### EXERCISE BRIEF
Repeat nothing but the lines below running from the one containing "# Drive pulley and its support" to the one containing "(0.515, 0.545), 0.004)". Keep both end lines.

Start of INFORMATION SHOWN

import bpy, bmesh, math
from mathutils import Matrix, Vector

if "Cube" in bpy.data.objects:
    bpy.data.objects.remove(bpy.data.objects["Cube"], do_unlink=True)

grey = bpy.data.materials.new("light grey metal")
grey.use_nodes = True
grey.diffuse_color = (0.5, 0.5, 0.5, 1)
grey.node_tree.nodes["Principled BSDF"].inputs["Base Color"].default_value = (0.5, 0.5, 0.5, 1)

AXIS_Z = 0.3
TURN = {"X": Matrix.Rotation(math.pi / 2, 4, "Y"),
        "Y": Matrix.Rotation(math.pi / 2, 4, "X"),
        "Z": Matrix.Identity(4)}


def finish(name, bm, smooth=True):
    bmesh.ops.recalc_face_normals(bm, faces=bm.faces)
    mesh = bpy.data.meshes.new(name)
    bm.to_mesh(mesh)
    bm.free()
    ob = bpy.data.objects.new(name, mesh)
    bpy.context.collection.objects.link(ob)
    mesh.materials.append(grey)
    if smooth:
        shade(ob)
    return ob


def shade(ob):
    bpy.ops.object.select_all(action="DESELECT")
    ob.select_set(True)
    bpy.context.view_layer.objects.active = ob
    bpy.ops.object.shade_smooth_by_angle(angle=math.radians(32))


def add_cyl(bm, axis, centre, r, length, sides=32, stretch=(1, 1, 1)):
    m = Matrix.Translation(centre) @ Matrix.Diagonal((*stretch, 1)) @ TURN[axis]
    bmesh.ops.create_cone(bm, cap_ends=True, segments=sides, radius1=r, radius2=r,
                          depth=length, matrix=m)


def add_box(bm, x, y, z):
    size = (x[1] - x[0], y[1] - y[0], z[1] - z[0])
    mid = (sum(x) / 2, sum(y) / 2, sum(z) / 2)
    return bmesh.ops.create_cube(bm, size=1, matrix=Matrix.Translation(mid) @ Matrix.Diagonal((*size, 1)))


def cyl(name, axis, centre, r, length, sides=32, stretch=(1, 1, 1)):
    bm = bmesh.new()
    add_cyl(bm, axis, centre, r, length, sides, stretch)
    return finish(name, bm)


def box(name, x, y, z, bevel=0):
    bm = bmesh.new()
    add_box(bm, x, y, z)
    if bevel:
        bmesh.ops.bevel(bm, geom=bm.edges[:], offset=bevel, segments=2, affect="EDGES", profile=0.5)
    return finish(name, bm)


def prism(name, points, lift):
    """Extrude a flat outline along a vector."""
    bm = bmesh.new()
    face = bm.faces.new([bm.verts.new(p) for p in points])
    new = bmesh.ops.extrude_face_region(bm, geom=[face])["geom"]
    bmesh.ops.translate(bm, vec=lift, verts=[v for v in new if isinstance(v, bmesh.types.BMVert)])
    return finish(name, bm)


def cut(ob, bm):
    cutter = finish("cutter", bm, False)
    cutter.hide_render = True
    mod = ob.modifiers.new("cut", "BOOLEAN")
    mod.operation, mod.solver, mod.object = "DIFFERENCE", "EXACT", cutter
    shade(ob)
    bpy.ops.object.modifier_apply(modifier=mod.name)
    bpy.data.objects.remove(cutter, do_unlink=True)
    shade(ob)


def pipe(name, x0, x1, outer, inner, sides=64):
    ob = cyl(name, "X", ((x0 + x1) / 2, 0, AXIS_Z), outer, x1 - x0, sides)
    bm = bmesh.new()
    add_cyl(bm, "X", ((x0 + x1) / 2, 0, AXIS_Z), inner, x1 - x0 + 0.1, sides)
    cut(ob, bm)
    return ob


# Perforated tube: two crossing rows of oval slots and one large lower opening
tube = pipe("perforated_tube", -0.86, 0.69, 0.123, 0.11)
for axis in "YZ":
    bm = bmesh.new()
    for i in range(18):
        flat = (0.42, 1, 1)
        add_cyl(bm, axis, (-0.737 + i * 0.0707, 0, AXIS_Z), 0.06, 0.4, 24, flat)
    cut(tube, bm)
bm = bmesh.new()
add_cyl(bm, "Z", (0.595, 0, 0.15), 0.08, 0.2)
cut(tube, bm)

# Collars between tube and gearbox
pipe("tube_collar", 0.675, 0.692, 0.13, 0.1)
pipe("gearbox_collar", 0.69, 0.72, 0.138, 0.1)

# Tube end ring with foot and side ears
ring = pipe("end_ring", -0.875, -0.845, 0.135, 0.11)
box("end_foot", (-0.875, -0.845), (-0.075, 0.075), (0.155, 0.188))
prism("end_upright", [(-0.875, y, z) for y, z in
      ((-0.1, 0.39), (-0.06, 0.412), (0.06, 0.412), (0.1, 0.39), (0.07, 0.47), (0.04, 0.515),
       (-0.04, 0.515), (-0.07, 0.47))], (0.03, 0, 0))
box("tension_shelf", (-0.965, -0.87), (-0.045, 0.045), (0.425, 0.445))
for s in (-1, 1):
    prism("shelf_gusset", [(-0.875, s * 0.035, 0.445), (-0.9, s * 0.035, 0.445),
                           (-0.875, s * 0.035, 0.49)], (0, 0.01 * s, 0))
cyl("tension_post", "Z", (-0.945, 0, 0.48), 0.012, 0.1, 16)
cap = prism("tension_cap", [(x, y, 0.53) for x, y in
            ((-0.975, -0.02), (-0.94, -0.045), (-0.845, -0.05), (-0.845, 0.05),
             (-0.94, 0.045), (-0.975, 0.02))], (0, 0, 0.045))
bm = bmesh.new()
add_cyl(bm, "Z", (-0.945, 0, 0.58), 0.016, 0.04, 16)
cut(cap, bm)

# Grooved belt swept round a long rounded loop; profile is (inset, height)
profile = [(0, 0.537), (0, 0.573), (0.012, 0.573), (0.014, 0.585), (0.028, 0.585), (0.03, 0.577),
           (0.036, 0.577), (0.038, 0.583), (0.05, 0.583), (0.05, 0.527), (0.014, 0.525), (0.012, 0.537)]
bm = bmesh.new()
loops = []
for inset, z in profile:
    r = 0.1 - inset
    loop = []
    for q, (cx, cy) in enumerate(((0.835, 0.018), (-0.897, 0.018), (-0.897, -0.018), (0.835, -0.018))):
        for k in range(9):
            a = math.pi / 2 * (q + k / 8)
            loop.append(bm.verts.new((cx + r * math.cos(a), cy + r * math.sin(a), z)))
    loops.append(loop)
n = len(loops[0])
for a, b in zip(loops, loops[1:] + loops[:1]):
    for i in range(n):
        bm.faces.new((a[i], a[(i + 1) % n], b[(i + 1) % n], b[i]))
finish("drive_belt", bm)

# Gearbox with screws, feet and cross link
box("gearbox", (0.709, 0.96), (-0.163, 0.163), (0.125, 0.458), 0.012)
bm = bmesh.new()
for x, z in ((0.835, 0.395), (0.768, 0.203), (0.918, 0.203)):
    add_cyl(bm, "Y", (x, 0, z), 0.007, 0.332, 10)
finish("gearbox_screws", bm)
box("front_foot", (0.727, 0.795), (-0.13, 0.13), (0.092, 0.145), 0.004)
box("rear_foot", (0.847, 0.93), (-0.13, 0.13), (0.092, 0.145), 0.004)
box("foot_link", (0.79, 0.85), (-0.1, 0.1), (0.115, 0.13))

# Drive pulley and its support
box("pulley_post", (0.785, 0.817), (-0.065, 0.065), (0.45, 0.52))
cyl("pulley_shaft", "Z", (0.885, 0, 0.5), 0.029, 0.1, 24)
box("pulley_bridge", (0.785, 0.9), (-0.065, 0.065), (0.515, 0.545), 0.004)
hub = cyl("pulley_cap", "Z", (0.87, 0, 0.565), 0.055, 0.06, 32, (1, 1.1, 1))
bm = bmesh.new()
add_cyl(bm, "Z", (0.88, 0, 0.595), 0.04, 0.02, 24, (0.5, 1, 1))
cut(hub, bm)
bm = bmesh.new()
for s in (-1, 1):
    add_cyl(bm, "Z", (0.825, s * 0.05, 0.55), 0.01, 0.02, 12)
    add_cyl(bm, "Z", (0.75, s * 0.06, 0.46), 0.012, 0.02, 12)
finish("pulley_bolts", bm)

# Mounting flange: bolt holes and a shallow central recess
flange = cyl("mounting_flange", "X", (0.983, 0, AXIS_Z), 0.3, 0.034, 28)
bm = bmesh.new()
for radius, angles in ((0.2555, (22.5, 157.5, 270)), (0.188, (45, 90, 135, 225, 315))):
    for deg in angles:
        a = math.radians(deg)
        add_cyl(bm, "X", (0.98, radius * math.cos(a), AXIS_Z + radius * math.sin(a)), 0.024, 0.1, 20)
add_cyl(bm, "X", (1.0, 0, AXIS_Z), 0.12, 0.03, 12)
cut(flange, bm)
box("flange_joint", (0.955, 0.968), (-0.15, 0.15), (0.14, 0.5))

End of INFORMATION SHOWN

### WRITTEN ANSWER
# Drive pulley and its support
box("pulley_post", (0.785, 0.817), (-0.065, 0.065), (0.45, 0.52))
cyl("pulley_shaft", "Z", (0.885, 0, 0.5), 0.029, 0.1, 24)
box("pulley_bridge", (0.785, 0.9), (-0.065, 0.065), (0.515, 0.545), 0.004)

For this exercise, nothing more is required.